||Psychoanalysis is Freudian psychology. This form of treatment was invented by Sigmund Freud in the 1890s and was thereafter developed by him, his collaborators and subsequent followers. The key concepts are the unconscious, free association, resistance and defence mechanisms, transference and interpretation.
The existence of an unconscious, the idea that mental activity exists of which the individual is unaware, is not new. Poets and writers, in particular, had alluded to forces underlying human action. But Freud was the first person to formulate these into a psychological system and a therapeutic approach.
Freud\'s work, and the work of all subsequent Freudian analysts, aids the process of free association, starting from the problem or question the patient brings and free associating from there without any form of censorship. The analyst looks for key elements or indications of unconscious processes, and gives these back to the patient in the form of interpretations. These include interpretations of the resistance (in the form of defence mechanisms) which the patient has to this activity, and analysis of the patient\'s relationship with the analyst through the transference (unconscious feelings and attitudes that are part of past relationships, but still used in the present as ways of relating to others including the therapist or analyst).

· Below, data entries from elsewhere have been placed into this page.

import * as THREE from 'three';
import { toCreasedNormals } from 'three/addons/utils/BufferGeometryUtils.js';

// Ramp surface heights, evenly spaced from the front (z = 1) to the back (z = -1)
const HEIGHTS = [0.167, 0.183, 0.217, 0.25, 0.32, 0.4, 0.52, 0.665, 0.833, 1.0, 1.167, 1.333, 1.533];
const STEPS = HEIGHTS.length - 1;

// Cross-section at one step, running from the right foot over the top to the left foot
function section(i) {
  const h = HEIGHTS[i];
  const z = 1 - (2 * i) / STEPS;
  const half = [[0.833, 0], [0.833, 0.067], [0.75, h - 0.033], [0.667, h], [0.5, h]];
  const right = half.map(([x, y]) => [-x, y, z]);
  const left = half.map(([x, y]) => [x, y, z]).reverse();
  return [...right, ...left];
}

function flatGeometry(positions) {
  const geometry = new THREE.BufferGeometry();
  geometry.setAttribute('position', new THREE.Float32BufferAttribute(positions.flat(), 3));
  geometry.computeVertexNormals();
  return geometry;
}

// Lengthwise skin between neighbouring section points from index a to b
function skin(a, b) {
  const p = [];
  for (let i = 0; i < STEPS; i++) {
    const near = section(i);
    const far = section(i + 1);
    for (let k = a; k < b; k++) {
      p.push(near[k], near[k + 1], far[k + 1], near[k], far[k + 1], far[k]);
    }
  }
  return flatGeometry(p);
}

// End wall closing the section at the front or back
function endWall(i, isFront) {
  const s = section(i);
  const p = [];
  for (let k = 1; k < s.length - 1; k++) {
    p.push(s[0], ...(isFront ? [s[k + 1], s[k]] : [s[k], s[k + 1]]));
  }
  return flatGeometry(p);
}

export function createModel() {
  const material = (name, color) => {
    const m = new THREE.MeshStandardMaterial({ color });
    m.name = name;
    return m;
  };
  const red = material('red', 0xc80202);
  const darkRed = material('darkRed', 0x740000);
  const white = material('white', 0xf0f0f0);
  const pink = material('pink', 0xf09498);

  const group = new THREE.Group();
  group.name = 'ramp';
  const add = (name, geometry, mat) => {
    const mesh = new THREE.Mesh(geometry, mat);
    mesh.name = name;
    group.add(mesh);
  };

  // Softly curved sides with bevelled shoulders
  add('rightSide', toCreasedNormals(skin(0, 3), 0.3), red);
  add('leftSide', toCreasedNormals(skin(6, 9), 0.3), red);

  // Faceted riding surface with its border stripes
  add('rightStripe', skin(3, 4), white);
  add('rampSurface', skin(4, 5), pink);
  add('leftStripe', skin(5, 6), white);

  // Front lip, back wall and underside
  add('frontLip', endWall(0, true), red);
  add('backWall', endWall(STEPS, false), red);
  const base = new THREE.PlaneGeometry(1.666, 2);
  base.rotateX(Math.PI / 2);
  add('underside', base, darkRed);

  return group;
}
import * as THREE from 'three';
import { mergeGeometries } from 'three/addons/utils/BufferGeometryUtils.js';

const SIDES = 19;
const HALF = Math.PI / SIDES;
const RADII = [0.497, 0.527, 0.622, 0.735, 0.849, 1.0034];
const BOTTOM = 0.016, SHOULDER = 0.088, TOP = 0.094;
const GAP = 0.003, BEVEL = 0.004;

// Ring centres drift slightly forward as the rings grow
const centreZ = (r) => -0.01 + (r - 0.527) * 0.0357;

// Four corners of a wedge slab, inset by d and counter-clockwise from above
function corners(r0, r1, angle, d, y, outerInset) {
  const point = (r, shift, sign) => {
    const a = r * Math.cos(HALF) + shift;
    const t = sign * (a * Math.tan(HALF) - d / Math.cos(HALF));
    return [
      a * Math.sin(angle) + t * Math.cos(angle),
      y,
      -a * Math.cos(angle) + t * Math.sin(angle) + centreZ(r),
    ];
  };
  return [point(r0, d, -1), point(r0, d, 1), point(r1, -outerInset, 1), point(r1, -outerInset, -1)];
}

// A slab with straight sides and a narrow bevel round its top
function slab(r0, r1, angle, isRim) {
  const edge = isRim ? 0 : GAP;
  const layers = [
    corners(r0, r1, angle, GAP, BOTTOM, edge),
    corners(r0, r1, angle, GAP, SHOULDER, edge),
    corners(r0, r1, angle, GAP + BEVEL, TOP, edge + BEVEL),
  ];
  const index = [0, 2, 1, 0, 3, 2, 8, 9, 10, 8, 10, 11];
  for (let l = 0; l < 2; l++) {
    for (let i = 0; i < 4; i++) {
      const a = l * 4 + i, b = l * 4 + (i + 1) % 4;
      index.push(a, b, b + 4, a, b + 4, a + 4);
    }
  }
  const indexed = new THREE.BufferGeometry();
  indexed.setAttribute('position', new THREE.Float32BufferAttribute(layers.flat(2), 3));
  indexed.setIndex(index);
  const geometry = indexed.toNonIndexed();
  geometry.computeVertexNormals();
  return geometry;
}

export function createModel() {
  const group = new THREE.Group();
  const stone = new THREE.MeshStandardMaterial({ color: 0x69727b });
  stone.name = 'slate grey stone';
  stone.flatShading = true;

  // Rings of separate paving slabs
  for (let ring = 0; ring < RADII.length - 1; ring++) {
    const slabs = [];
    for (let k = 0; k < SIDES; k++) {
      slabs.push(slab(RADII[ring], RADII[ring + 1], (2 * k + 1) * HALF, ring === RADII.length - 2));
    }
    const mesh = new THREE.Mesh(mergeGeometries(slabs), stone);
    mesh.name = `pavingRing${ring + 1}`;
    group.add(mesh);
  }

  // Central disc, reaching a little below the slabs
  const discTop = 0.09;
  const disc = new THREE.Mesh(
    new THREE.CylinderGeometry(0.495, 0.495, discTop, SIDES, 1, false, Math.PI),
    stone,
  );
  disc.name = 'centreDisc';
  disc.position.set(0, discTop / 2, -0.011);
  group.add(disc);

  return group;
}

The Freudian analyst expects that if the patient free associates for long enough in daily contact with the analyst, repressed thoughts will eventually present themselves. Freudian analysis is usually a full-time commitment of five 50-minute sessions a week. This regular contact with the analyst is designed to aid the transference by making the analyst a central figure in the patient\'s life for the duration of the therapy.
Historically, free association replaced hypnosis as a technique and interpretation replaced suggestion. Freud formulated theories on the dynamics of neuroses based on his experience of his patients\' free associations, their resistance to interpretations and their transference. He went on to formulate a theory of development using his clinical material (which included his own analysis of himself). MJ
Further reading Raymond E. Fancher, Psychoanalytical Psychology: the Development of Freud\'s Thought; , Peter Gay, Freud a Life for our Time; , Ernest Jones, The Life and Work of Sigmund Freud; , Charles Rycroft, A Critical Dictionary of Psychoanalysis.